Using the Olympics as a social catalyst, Linda Boff, executive director of global digital marketing of GE, said, “It’s a platform that helps people get motivated and lean into better health.”
For GE, which makes a range of health tech products, including MRIs and CT scanners, and Facebook, which counts nearly a billion people among its users, the partnership makes sense. Aside from the PR value the app gets them ahead of the London Games this summer, both companies have an interest in consumer health. Through its Healthymagination campaign, GE already funds health research and offers workplace and consumer engagement programs. Earlier this year, Facebook announced a program that lets people share their organ donation status with their social networks.
As the popularity of health apps and fitness trackers such as MapMyRun and Nike’s Fuel band have shown, this is an area in which consumers are willing to spend their time and money. It’s also an area that’s attracting more and more attention from entrepreneurs and venture capitalists. In New York, for example, two health tech incubators, StartUp Health and Blueprint Health, announced their first classes of graduates in the past six months. Facebook and GE would do well to tap into the momentum that’s already underway.
Facebook users can already share their fitness goals and milestones with friends through various apps and trackers. And some Facebook users look to Facebook friends to keep them stick to diet programs. But Kevin Knight, who works in creative strategy for Facebook, said the HealthyShare app bakes in social insights from Facebook researchers and internal anthropologists to make it more effective. For example, he said, the app rewards users with points for both doing an activity and liking a friend’s activity because research shows people are more likely to succeed when they build off each other’s successes. The app also prominently displays all the friends who have joined the app, as well as their activities, to give members more “social proof” to keep them motivated. (That’s the same basic principle behind sponsored stories and other marketing efforts on Facebook.)
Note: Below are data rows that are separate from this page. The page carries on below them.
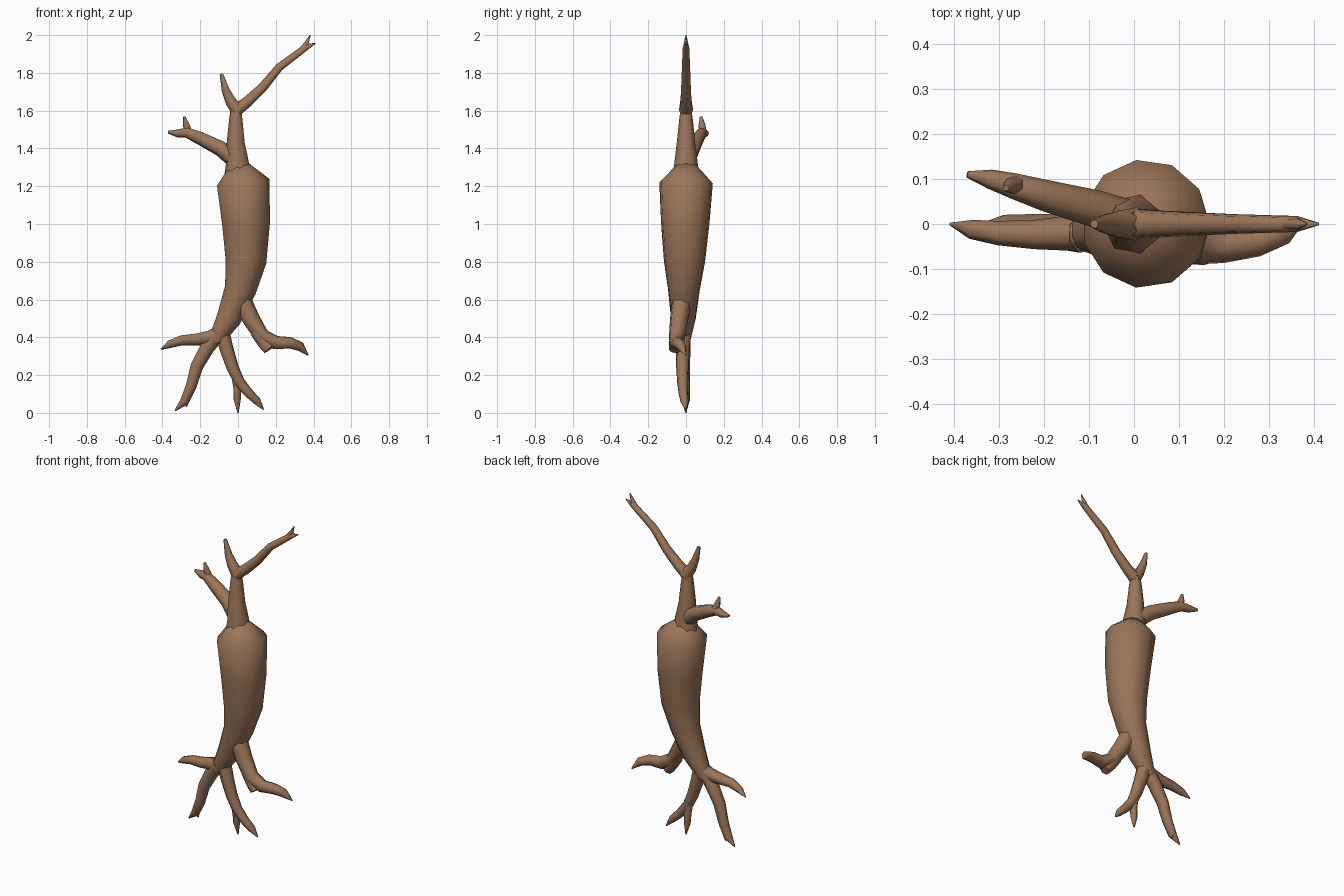
import bpy, bmesh, math
from mathutils import Vector

default_cube = bpy.data.objects.get("Cube")
if default_cube:
    bpy.data.objects.remove(default_cube, do_unlink=True)

# One flat colour for the whole tree
bark = bpy.data.materials.new("brown bark")
bark.use_nodes = True
bark.diffuse_color = (.33, .18, .1, 1)
shader = bark.node_tree.nodes["Principled BSDF"]
shader.inputs["Base Color"].default_value = bark.diffuse_color


def add_ring(bm, centre, tangent, radius, sides):
    """Ring of vertices square to the tangent, with one axis kept near y."""
    depth_axis = Vector((0, 1, 0))
    depth_axis = (depth_axis - tangent * depth_axis.dot(tangent)).normalized()
    width_axis = tangent.cross(depth_axis)
    ring = []
    for k in range(sides):
        angle = math.tau * k / sides
        direction = width_axis * math.cos(angle) + depth_axis * math.sin(angle)
        ring.append(bm.verts.new(centre + direction * radius))
    return ring


def tube(name, centres, radii, sides):
    """Closed, smooth shaded tube with one radius for each centre."""
    bm = bmesh.new()
    rings = []
    for i, centre in enumerate(centres):
        before = centres[max(i - 1, 0)]
        after = centres[min(i + 1, len(centres) - 1)]
        tangent = (after - before).normalized()
        rings.append(add_ring(bm, centre, tangent, radii[i], sides))
    for lower, upper in zip(rings, rings[1:]):
        for k in range(sides):
            n = (k + 1) % sides
            bm.faces.new((lower[k], lower[n], upper[n], upper[k]))
    bm.faces.new(rings[0])
    bm.faces.new(rings[-1])
    bmesh.ops.recalc_face_normals(bm, faces=bm.faces)
    mesh = bpy.data.meshes.new(name)
    bm.to_mesh(mesh)
    bm.free()
    mesh.materials.append(bark)
    obj = bpy.data.objects.new(name, mesh)
    bpy.context.collection.objects.link(obj)
    bpy.ops.object.select_all(action='DESELECT')
    obj.select_set(True)
    bpy.context.view_layer.objects.active = obj
    bpy.ops.object.shade_smooth_by_angle(angle=math.radians(55))


def branch(name, path, base, thin, start_y=0, end_y=0, bow=0, pinch=.2):
    """Limb through (x, z) points, thinning evenly and pinched at its tip.

    Its y runs from start_y to end_y, bowed in the middle.
    """
    centres, radii = [], []
    for i, (x, z) in enumerate(path):
        t = i / (len(path) - 1)
        y = start_y + (end_y - start_y) * t + bow * math.sin(math.pi * t)
        centres.append(Vector((x, y, z)))
        radii.append(base + (thin - base) * t)
    radii[-1] *= pinch
    tube(name, centres, radii, sides=7)


# Swollen trunk, bending into the lower root mass
trunk_path = [(0, 1.31), (.025, 1.22), (.04, 1), (.04, .8), (.01, .65), (-.05, .5), (-.12, .38)]
trunk_radii = [.055, .143, .129, .11, .085, .067, .04]
tube("trunk", [Vector((x, (z - 1.2) * .02, z)) for x, z in trunk_path], trunk_radii, sides=11)

# Neck and crown branches
branch("neck", [(0, 1.24), (0, 1.33), (-.01, 1.43), (-.01, 1.55), (-.01, 1.64)],
       base=.075, thin=.025, pinch=1)
branch("long_branch", [(-.01, 1.6), (.05, 1.645), (.13, 1.72), (.22, 1.83), (.36, 1.935), (.41, 1.957)],
       base=.035, thin=.014)
branch("long_branch_twig", [(.33, 1.915), (.36, 1.95), (.383, 2)], base=.014, thin=.014)
branch("short_branch", [(0, 1.6), (-.04, 1.655), (-.065, 1.71), (-.088, 1.795)],
       base=.038, thin=.014, pinch=.7)
branch("side_branch", [(0, 1.33), (-.09, 1.4), (-.2, 1.455), (-.27, 1.485), (-.32, 1.48), (-.37, 1.487)],
       base=.05, thin=.015, end_y=.11, bow=.02, pinch=.5)
branch("side_branch_twig", [(-.255, 1.475), (-.272, 1.52), (-.284, 1.568)],
       base=.02, thin=.018, start_y=.09, end_y=.08, pinch=.4)

# Front root with its blunt stump
branch("front_root", [(.01, .61), (.065, .5), (.125, .405), (.2, .37), (.275, .37), (.33, .35), (.37, .306)],
       base=.055, thin=.02, start_y=-.02, bow=-.04)
branch("root_stump", [(.1, .43), (.135, .375), (.163, .335)],
       base=.04, thin=.036, start_y=-.045, end_y=-.06, pinch=.9)

# Right root reaching sideways
branch("right_root", [(-.08, .43), (-.15, .4), (-.22, .39), (-.3, .385), (-.36, .365), (-.408, .337)],
       base=.045, thin=.016, start_y=-.015, bow=-.015)

# Lower roots with split tips
branch("lower_right_root", [(-.11, .42), (-.165, .345), (-.22, .245), (-.25, .14), (-.285, .06), (-.333, .012)],
       base=.045, thin=.02, start_y=-.02)
branch("lower_right_root_tip", [(-.26, .12), (-.28, .065), (-.272, .032)], base=.02, thin=.018)
branch("lower_middle_root", [(-.085, .42), (-.06, .33), (-.03, .24), (.005, .165), (.055, .105), (.1, .062), (.135, .018)],
       base=.042, thin=.018, start_y=-.015, bow=-.01)
branch("lower_middle_root_tip", [(-.015, .2), (-.005, .13), (-.005, .07), (0, 0)],
       base=.023, thin=.018, start_y=-.015)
Given Facebook and GE’s obvious technical and engineering muscle (not to mention corporate bank accounts), I was surprised that the app doesn’t include any “quantified self”-type features that would let people track their progress in a data-driven way. People can share information from Runkeeper or Nike’s Fuel band, but there’s no plug in, so it’s not automatic. I was also surprised that the app doesn’t include incentive features (beyond social incentives) like those from startups DailyFeats and EveryMove, which give consumers real-life rewards for accomplishing health goals.
But Boff said the companies’ interest in health is “long-term” and that this app is just the beginning.
“[The app] was launched with maximum accessibility in mind,” she said, adding that it’s just “step one.”